Feeling depressed and lonely
Depression is the loneliest feeling in the world. Every time I’m depressed, it feels like I’m the only person in the world as sad as I am. There are mornings when I don’t want to get out of bed because as soon as I do, a world of happy people is waiting for me. And I think they won’t understand what I’m going through.
There’s nothing wrong with feeling depressed. We live in a depressing world where heartbreaking situations happen every day. But only a few people will admit their sadness and talk about it.
So the next time you feel depressed, spill the beans. Whether it’s clinical depression and you need the help of a therapist or you’re having an off day and need the shoulder of a friend, talk about your emotional lows.
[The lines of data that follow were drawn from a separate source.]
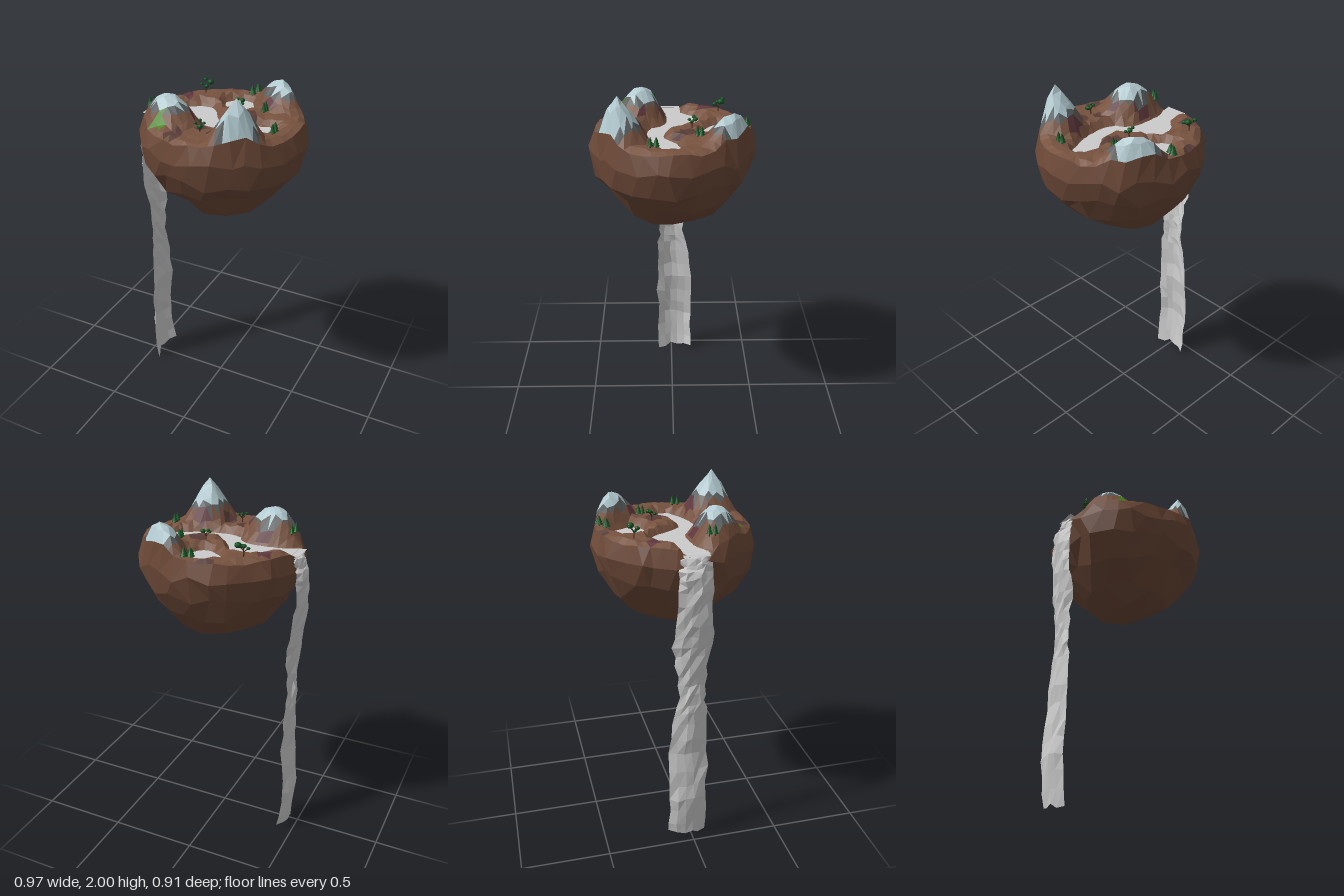
import * as THREE from 'three';

const WATER = 1.735, CX = 0.018;
const V = (x, y, z) => new THREE.Vector3(x, y, z);
const paint = (color, side = THREE.FrontSide) => new THREE.MeshStandardMaterial({ color, flatShading: true, side });
const clamp = THREE.MathUtils.clamp;

let seed = 7;
const jit = (a) => {
  seed = (seed * 16807) % 2147483647;
  return (seed / 2147483647 - 0.5) * 2 * a;
};

// Shorelines as [x, z]
const river = [[-0.44, -0.045], [-0.38, -0.05], [-0.31, -0.05], [-0.26, -0.11], [-0.2, -0.15], [-0.13, -0.155],
  [-0.08, -0.12], [-0.05, -0.06], [0, 0.01], [0.04, 0.04], [0.11, 0.045], [0.16, 0.01], [0.21, -0.035], [0.27, -0.045],
  [0.33, 0], [0.33, 0.05], [0.27, 0.07], [0.2, 0.11], [0.12, 0.13], [0.03, 0.14], [-0.04, 0.125], [-0.07, 0.07],
  [-0.12, 0.04], [-0.18, 0.03], [-0.3, 0.04], [-0.38, 0.07], [-0.44, 0.085]];
const pond = [[0, -0.34], [0.04, -0.33], [0.1, -0.23], [0.07, -0.17], [0.02, -0.15], [-0.08, -0.21], [-0.1, -0.25], [-0.08, -0.3]];

// Signed distance to a shoreline, negative in the water
function shore(poly, x, z) {
  let best = 9, inside = false;
  poly.forEach(([ax, az], i) => {
    const [bx, bz] = poly[(i + 1) % poly.length];
    const t = clamp(((x - ax) * (bx - ax) + (z - az) * (bz - az)) / ((bx - ax) ** 2 + (bz - az) ** 2), 0, 1);
    best = Math.min(best, Math.hypot(x - ax - t * (bx - ax), z - az - t * (bz - az)));
    if ((az > z) !== (bz > z) && x < ax + ((z - az) / (bz - az)) * (bx - ax)) inside = !inside;
  });
  return inside ? -best : best;
}

// Mountains: elliptical footprints with a pointed or rounded profile, and the extent of the snow
const mountains = [
  { x: 0.225, z: 0.28, top: 2.0, a: 0.15, b: 0.165, turn: 0, snow: 0.58, f: (q) => 1 - q ** 1.15 },
  { x: -0.215, z: 0.175, top: 1.915, a: 0.19, b: 0.15, turn: 0.3, snow: 0.48, f: (q) => (1 - q * q) ** 1.4 },
  { x: 0.225, z: -0.31, top: 1.905, a: 0.2, b: 0.145, turn: 0.75, snow: 0.5, f: (q) => (1 - q * q) ** 1.4 },
];
function reach(m, x, z) {
  const c = Math.cos(m.turn), s = Math.sin(m.turn), dx = x - m.x, dz = z - m.z;
  return Math.hypot((dx * c + dz * s) / m.a, (dz * c - dx * s) / m.b);
}

function height(x, z) {
  const d = Math.min(shore(river, x, z), shore(pond, x, z));
  let h = WATER + clamp((d + 0.002) * 1.1, -0.03, 0.04);
  const edge = clamp((0.47 - Math.hypot(x - CX, z)) / 0.09, 0, 1) * clamp(d / 0.06, 0, 1);
  for (const m of mountains) {
    const q = reach(m, x, z);
    if (q < 1) h += (m.top - 1.775) * m.f(q) * edge;
  }
  return h;
}

// Disc of concentric rings, ring k holding 6k vertices
const id = (k, i) => (k === 0 ? 0 : 1 + 3 * k * (k - 1) + (i % (6 * k)));
function discFaces(n) {
  const faces = [];
  for (let k = 1; k <= n; k++) for (let s = 0; s < 6; s++) for (let j = 0; j < k; j++) {
    const inner = id(k - 1, s * (k - 1) + j), next = id(k, s * k + j + 1);
    faces.push([inner, id(k, s * k + j), next]);
    if (j < k - 1) faces.push([inner, next, id(k - 1, s * (k - 1) + j + 1)]);
  }
  return faces;
}
function discPoints(n, place) {
  const pts = [];
  for (let k = 0; k <= n; k++) for (let i = 0; i < Math.max(1, 6 * k); i++)
    pts.push(place(k, i, k ? (i / (6 * k)) * Math.PI * 2 : 0));
  return pts;
}
function faceMesh(name, pts, faces, material) {
  const geo = new THREE.BufferGeometry().setFromPoints(faces.flat().map((i) => pts[i]));
  geo.computeVertexNormals();
  const mesh = new THREE.Mesh(geo, material);
  mesh.name = name;
  return mesh;
}

// Coloured ground patches: [x, z, radius]
const mauve = [[-0.3, -0.18, 0.045], [0.2, -0.19, 0.04], [-0.2, 0.07, 0.04], [-0.1, 0.17, 0.03], [0.21, 0.155, 0.035]];
const dusk = [[-0.08, -0.4, 0.04], [0.12, -0.08, 0.05], [-0.1, 0.34, 0.045], [-0.01, 0.2, 0.03], [0.08, 0.25, 0.035], [0.13, -0.39, 0.03], [0.16, -0.03, 0.03]];
const grass = [[-0.21, 0.295, 0.035]];
const near = (list, x, z) => list.some(([a, b, r]) => Math.hypot(x - a, z - b) < r);

function island() {
  const g = new THREE.Group();
  g.name = 'island';
  const N = 12, B = 6;
  const top = discPoints(N, (k, i, t) => {
    const rim = k === N, w = rim ? 0.008 : 0.01, r = (0.42 * k) / N;
    const x = CX + Math.cos(t) * r * 1.02 + jit(w), z = Math.sin(t) * r + jit(w);
    return V(x, height(x, z) + jit(rim ? 0.01 : 0.004) - (rim ? 0.015 : 0), z);
  });
  // Summits snap to the nearest vertex
  for (const m of mountains) {
    const dist = (p) => Math.hypot(p.x - m.x, p.z - m.z);
    top.reduce((a, b) => (dist(b) < dist(a) ? b : a)).set(m.x, m.top, m.z);
  }
  // Odd rim vertices lie midway, so the coarser underside meets the rim
  for (let i = 1; i < 6 * N; i += 2)
    top[id(N, i)].copy(top[id(N, i - 1)]).add(top[id(N, i + 1)]).multiplyScalar(0.5);

  const kinds = { soil: 0x77523f, snow: 0xb2cad0, rock: 0x5c6060, mauveGround: 0x60383e, duskGround: 0x573c37, grass: 0x46881a };
  const sorted = Object.fromEntries(Object.keys(kinds).map((k) => [k, []]));
  for (const [a, b, c] of discFaces(N)) {
    const x = (top[a].x + top[b].x + top[c].x) / 3, z = (top[a].z + top[b].z + top[c].z) / 3;
    const q = Math.min(...mountains.map((m) => reach(m, x, z) - m.snow));
    const kind = q < 0 ? 'snow' : near(grass, x, z) ? 'grass' : q < 0.15 ? 'rock'
      : near(mauve, x, z) ? 'mauveGround' : near(dusk, x, z) ? 'duskGround' : 'soil';
    sorted[kind].push([a, c, b]);
  }
  for (const k in kinds) g.add(faceMesh(k, top, sorted[k], paint(kinds[k])));

  // Rounded rocky underside
  const profile = [[0, 1.22], [0.125, 1.237], [0.245, 1.315], [0.355, 1.43], [0.425, 1.55], [0.45, 1.67]];
  const under = discPoints(B, (k, i, t) => {
    if (k === B) return top[id(N, i * 2)];
    const [r, y] = profile[k], rr = r + jit(0.012);
    t += k ? jit(0.07) : 0;
    return V(CX + Math.cos(t) * rr * 1.02, y + (k > 1 ? jit(0.03) : jit(0.006)), Math.sin(t) * rr);
  });
  g.add(faceMesh('underside', under, discFaces(B), paint(0x6a4736)));
  return g;
}

function waterSurface(name, poly) {
  const shape = new THREE.Shape(poly.map(([x, z]) => new THREE.Vector2(x, -z)));
  const mesh = new THREE.Mesh(new THREE.ShapeGeometry(shape).rotateX(-Math.PI / 2), paint(0xcccccc, THREE.DoubleSide));
  mesh.position.y = WATER;
  mesh.name = name;
  return mesh;
}

// Waterfall: a bowed, rippled sheet; stations are [x, y, z of back edge, z of front edge]
function waterfall() {
  const stations = [[-0.4, 1.737, -0.05, 0.08], [-0.44, 1.71, -0.06, 0.09], [-0.465, 1.66, -0.08, 0.1], [-0.478, 1.58, -0.085, 0.1],
    [-0.475, 1.42, -0.095, 0.1], [-0.458, 1.25, -0.108, 0.11], [-0.445, 1.08, -0.085, 0.08], [-0.445, 0.93, -0.07, 0.075],
    [-0.45, 0.78, -0.115, 0.085], [-0.45, 0.5, -0.13, 0.09], [-0.472, 0.25, -0.125, 0.09], [-0.445, 0.01, -0.132, 0.092]];
  const path = new THREE.CatmullRomCurve3(stations.map((s) => V(s[0], s[1], 0)));
  const edge = new THREE.CatmullRomCurve3(stations.map((s) => V(s[2], s[3], 0)));
  const cols = 5, rows = 30;
  const geo = new THREE.PlaneGeometry(1, 1, cols, rows), p = geo.attributes.position;
  for (let i = 0; i < p.count; i++) {
    const u = (i % (cols + 1)) / cols, row = Math.floor(i / (cols + 1)), v = row / rows;
    const c = path.getPoint(v), e = edge.getPoint(v), wild = row < 3 ? 0 : 1;
    const bow = wild * 0.03 * (2 * u - 1) ** 2;
    p.setXYZ(i, c.x + bow + jit(0.008) * wild, Math.max(0, c.y + jit(0.015) * wild), e.x + (e.y - e.x) * u + jit(0.009) * wild);
  }
  geo.computeVertexNormals();
  const mesh = new THREE.Mesh(geo, paint(0xcccccc, THREE.DoubleSide));
  mesh.name = 'waterfall';
  return mesh;
}

const leaf = paint(0x0f4f1e), bark = paint(0x4a2c1c);
function add(group, geo, mat, x, y, z) {
  const m = new THREE.Mesh(geo, mat);
  m.position.set(x, y, z);
  group.add(m);
  return m;
}
// Pine: trunk and three stacked cones
function pine(x, z, s) {
  const g = new THREE.Group();
  g.name = 'pineTree';
  g.position.set(x, height(x, z) - 0.004, z);
  add(g, new THREE.CylinderGeometry(0.003, 0.004, 0.02, 6), bark, 0, 0.008, 0);
  for (let i = 0; i < 3; i++)
    add(g, new THREE.ConeGeometry(s * (1 - i * 0.22), 0.024, 9), leaf, 0, 0.022 + i * 0.013, 0);
  return g;
}
// Branching tree: one bent limb to each leaf ball, balls as [x, z, radius, height]
function branchingTree(x, z, balls) {
  const g = new THREE.Group(), y = height(x, z);
  g.name = 'branchingTree';
  for (const [bx, bz, r, h] of balls) {
    const limb = new THREE.CatmullRomCurve3([V(x, y - 0.005, z), V(x, y + h * 0.45, z), V(bx, y + h, bz)]);
    g.add(new THREE.Mesh(new THREE.TubeGeometry(limb, 6, 0.0025, 5), bark));
    add(g, new THREE.IcosahedronGeometry(r, 1), leaf, bx, y + h, bz).scale.y = 0.8;
  }
  return g;
}

export function createModel() {
  const model = new THREE.Group();
  model.name = 'floatingIsland';
  model.add(island(), waterSurface('river', river), waterSurface('pond', pond), waterfall());
  for (const [x, z, s] of [[0.042, -0.397, 0.022], [0.022, -0.362, 0.023], [0.197, -0.15, 0.018], [0.195, -0.128, 0.015],
    [0.352, 0.085, 0.018], [0.35, 0.115, 0.015], [-0.345, 0.102, 0.016], [-0.358, 0.128, 0.018]]) model.add(pine(x, z, s));
  model.add(
    branchingTree(-0.225, -0.262, [[-0.2, -0.275, 0.019, 0.06], [-0.24, -0.287, 0.012, 0.065], [-0.25, -0.26, 0.01, 0.045], [-0.209, -0.24, 0.013, 0.045]]),
    branchingTree(0.062, -0.105, [[0.072, -0.121, 0.014, 0.05], [0.045, -0.114, 0.01, 0.055], [0.082, -0.1, 0.009, 0.04], [0.047, -0.09, 0.009, 0.04]]),
    branchingTree(0.008, 0.252, [[0.016, 0.267, 0.016, 0.035], [0.002, 0.236, 0.009, 0.055], [0.027, 0.241, 0.009, 0.045], [-0.01, 0.268, 0.009, 0.05]]),
  );
  return model;
}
You’d be surprised how many people have felt or do feel the same way. Even if they can’t exactly relate to you, friends can at least listen and provide godly encouragement. Depression isn’t a battle you have to fight alone.
It’s not selfish to share our feelings. Whether it’s guilt, depression, loneliness or anger, I’m learning that talking about my emotions isn’t about me; it’s about relationships. It’s about sharing more of myself with the people I love.
Friends and family can tell when we’re not talking about how we feel, and it can communicate that we don’t trust them with an important part of who we are.
As the authors of “Difficult Conversations” put it: “You deprive your colleagues, friends, and family members of the opportunity to learn and to change in response to your feelings … By keeping your feelings out of the relationship you are keeping an important part of yourself out of the relationship.”
So let’s talk about our feelings — for the sake of our relationships.
Copyright 2018 Matt Stickel. All rights reserved.